##### The data #####

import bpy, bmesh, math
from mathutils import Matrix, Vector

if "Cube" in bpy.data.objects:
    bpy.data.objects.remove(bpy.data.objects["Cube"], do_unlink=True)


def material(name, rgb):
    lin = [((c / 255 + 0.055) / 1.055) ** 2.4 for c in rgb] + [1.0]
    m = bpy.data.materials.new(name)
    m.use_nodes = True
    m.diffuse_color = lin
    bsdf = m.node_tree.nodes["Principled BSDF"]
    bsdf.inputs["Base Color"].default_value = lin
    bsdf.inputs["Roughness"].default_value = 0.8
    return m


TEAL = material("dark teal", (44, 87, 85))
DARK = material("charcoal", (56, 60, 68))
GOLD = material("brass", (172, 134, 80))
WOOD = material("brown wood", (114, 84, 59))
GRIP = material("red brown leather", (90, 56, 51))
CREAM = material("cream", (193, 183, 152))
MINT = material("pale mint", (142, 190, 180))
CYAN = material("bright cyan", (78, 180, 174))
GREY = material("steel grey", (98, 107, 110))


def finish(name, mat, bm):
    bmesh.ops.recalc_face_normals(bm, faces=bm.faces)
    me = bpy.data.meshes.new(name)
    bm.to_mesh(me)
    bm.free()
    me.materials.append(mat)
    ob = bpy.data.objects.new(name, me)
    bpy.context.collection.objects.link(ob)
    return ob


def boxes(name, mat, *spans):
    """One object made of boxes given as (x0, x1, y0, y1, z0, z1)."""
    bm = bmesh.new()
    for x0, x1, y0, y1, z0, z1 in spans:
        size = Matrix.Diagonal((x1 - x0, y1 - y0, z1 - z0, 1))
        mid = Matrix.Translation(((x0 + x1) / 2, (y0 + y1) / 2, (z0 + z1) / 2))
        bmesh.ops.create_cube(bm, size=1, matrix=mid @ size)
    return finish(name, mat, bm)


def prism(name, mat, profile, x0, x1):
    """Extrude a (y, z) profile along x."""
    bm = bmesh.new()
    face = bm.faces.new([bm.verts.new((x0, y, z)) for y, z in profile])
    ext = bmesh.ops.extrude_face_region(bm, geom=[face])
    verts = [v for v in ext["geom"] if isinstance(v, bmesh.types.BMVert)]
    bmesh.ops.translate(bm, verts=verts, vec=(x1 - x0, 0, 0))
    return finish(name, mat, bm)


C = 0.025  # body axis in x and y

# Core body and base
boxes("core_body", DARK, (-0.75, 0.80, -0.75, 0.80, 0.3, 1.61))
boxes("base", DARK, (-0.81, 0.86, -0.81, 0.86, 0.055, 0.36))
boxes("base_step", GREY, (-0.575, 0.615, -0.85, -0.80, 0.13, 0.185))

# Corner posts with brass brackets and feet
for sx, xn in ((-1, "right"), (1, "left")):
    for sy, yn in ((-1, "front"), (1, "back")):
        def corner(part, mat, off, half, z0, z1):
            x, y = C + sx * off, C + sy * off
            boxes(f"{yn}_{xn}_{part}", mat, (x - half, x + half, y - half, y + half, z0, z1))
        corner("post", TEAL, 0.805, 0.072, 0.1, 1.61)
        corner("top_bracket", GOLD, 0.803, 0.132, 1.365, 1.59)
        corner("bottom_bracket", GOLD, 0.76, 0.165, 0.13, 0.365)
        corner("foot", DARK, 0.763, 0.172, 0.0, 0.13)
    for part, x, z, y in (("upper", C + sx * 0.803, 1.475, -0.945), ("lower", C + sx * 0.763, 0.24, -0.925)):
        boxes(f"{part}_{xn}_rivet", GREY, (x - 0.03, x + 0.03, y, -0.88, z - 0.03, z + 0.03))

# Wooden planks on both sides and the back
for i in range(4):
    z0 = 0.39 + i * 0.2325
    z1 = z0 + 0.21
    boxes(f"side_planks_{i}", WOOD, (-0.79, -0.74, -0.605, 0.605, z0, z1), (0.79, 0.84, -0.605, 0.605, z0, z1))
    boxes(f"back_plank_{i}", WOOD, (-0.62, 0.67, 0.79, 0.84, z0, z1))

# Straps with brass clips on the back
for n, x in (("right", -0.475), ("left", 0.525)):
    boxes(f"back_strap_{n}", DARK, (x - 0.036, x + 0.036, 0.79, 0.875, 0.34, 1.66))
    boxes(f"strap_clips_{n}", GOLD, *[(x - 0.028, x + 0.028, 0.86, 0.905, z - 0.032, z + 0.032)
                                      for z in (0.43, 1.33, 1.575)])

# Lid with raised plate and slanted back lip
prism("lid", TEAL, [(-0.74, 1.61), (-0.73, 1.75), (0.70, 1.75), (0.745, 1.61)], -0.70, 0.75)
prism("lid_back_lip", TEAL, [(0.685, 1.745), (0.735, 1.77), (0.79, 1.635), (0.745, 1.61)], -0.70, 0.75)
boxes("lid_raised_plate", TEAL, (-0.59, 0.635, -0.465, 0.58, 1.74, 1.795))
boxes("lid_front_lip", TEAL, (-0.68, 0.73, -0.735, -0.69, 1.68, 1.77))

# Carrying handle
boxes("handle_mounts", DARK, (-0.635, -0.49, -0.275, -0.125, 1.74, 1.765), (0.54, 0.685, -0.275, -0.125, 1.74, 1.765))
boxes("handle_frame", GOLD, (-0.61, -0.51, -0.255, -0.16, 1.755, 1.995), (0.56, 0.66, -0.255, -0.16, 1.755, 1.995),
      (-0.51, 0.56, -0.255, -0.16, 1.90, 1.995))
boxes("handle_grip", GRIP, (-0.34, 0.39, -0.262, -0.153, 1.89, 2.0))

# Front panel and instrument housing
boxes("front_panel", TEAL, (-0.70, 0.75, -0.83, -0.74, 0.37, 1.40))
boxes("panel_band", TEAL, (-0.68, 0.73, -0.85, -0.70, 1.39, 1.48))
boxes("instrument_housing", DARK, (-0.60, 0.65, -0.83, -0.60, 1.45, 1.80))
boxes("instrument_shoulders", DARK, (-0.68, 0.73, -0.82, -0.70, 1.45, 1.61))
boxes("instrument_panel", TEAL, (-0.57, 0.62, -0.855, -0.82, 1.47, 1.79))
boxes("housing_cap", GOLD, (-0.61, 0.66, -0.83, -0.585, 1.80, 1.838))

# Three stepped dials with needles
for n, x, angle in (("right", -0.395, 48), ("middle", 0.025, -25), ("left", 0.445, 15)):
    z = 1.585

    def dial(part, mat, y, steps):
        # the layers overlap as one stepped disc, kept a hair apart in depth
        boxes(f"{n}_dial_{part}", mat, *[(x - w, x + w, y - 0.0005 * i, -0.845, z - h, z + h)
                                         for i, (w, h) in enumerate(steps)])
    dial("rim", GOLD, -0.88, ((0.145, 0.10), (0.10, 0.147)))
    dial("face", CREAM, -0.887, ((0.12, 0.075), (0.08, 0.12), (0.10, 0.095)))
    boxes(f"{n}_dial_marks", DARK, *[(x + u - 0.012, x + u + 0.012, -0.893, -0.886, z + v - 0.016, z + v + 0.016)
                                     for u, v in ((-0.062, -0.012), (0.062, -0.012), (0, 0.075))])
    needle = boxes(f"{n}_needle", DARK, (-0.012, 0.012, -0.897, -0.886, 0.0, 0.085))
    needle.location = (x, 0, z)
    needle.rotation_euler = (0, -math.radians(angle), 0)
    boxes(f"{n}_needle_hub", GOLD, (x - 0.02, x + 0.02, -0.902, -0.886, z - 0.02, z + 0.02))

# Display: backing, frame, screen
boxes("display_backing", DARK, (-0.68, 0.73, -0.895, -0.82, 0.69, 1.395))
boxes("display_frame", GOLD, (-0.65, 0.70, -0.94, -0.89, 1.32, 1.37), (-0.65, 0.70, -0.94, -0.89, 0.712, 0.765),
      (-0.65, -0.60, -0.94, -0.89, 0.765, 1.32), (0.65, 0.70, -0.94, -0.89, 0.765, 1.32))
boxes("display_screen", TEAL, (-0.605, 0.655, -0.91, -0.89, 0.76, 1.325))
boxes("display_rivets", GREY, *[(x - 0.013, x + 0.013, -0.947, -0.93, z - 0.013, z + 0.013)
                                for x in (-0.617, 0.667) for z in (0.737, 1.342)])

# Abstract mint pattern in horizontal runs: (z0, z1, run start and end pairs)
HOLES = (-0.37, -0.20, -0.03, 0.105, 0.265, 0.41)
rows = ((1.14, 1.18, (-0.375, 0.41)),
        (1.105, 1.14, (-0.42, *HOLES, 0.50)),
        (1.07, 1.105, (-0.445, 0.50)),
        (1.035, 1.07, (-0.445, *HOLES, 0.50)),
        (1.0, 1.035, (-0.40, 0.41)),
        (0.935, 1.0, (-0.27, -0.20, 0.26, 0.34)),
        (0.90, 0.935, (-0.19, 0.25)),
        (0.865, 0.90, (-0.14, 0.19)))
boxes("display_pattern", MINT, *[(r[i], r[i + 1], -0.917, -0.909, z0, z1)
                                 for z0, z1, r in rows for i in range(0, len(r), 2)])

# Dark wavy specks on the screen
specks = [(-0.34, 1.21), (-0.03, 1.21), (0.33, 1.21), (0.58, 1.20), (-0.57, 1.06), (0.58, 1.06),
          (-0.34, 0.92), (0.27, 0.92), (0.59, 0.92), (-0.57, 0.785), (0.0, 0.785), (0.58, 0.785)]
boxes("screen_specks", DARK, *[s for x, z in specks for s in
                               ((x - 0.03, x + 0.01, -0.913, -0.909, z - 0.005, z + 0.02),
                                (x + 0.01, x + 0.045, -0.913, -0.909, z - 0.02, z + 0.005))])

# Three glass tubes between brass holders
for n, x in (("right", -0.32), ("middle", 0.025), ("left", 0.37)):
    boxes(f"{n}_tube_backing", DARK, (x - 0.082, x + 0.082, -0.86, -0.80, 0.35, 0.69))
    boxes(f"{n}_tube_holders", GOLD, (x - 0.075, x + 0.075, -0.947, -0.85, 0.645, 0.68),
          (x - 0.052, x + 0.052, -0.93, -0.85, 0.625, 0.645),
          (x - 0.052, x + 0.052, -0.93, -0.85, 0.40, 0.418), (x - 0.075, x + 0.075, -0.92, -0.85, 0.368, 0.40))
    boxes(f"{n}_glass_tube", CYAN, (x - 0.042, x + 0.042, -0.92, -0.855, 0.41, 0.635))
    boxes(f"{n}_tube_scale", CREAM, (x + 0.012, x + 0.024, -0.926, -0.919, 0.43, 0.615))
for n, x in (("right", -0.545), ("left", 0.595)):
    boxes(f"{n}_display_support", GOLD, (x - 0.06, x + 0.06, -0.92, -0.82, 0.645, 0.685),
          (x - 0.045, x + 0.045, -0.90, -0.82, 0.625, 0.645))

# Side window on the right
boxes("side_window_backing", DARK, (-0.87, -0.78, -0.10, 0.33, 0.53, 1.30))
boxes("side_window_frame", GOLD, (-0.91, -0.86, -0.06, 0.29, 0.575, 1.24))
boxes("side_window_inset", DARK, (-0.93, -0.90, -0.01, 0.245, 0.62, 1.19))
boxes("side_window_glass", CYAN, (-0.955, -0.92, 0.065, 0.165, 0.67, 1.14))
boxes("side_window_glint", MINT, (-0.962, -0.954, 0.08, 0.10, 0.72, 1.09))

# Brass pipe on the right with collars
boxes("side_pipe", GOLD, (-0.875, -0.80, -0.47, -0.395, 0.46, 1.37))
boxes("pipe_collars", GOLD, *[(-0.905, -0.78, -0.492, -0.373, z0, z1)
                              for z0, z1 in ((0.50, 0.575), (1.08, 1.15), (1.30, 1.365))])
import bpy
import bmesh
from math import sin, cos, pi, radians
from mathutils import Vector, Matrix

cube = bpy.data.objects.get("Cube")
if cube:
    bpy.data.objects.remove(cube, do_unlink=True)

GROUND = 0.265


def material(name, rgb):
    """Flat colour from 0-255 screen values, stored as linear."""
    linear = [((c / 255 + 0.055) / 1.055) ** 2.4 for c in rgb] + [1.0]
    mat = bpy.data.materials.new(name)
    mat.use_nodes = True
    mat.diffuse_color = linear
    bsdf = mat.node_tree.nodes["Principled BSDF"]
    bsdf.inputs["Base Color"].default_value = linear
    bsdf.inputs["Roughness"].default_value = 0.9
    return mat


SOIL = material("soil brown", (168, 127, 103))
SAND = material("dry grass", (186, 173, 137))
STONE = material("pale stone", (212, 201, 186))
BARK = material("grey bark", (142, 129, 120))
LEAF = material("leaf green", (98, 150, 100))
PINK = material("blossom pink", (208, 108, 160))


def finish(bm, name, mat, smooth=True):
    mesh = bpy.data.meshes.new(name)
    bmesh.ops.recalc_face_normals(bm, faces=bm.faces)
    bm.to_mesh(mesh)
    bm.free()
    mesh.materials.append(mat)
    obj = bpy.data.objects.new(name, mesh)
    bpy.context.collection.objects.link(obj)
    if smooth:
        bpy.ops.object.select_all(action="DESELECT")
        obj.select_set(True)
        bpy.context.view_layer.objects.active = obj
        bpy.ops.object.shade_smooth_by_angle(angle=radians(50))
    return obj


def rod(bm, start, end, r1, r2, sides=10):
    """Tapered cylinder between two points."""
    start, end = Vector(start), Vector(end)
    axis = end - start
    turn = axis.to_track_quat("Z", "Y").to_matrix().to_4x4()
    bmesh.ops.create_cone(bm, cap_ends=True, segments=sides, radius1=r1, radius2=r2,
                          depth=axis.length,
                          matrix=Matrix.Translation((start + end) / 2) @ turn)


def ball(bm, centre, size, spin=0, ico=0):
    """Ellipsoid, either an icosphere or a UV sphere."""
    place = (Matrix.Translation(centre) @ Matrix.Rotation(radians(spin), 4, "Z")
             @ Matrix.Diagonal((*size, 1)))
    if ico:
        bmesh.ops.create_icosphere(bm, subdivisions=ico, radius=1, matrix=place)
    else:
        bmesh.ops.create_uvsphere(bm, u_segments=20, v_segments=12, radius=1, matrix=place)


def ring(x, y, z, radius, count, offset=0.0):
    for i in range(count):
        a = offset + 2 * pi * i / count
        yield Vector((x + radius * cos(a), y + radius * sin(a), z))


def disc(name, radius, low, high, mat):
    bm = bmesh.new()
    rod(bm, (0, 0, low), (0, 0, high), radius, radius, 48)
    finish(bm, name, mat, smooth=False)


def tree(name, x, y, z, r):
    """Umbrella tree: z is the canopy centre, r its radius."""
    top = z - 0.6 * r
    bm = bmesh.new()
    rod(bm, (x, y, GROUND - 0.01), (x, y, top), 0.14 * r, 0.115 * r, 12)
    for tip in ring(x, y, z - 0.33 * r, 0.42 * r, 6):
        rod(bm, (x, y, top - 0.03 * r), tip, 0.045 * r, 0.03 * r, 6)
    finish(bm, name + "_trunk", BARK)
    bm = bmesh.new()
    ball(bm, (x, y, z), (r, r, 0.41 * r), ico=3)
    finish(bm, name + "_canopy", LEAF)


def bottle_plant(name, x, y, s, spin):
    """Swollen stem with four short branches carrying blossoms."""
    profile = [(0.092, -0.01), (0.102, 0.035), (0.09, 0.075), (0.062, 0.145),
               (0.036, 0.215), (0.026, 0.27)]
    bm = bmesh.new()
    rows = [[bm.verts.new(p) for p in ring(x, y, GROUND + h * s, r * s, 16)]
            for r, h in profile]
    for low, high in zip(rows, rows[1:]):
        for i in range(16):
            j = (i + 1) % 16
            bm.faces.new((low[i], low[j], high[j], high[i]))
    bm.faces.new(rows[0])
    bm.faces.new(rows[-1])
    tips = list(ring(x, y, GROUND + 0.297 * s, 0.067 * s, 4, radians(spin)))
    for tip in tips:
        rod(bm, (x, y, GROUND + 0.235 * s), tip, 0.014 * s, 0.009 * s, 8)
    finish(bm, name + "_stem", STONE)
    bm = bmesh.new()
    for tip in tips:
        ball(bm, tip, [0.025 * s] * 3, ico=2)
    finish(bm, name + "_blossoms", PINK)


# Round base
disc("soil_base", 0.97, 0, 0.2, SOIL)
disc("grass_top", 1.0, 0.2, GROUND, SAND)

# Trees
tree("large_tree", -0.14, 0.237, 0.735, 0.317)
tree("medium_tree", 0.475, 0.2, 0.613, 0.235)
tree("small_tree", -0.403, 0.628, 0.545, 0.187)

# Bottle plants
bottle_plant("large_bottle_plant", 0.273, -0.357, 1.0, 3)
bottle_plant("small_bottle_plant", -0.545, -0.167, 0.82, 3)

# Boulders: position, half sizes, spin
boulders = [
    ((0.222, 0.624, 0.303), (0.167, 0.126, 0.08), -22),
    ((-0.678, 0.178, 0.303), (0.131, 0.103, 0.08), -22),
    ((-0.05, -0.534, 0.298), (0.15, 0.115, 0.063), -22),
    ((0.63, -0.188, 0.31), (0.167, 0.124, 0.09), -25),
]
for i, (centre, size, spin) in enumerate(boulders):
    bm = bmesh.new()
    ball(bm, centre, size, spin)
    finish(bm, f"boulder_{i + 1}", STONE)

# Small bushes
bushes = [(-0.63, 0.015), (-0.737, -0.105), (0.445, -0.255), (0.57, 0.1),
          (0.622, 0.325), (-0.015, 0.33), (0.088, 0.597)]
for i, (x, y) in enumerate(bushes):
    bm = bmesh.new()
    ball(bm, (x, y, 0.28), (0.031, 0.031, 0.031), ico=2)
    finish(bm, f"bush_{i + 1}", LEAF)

#####

Required work = Lines with the word "verts" in them are the answer; report each one from the data.

Result =
    face = bm.faces.new([bm.verts.new((x0, y, z)) for y, z in profile])
    verts = [v for v in ext["geom"] if isinstance(v, bmesh.types.BMVert)]
    bmesh.ops.translate(bm, verts=verts, vec=(x1 - x0, 0, 0))
    rows = [[bm.verts.new(p) for p in ring(x, y, GROUND + h * s, r * s, 16)]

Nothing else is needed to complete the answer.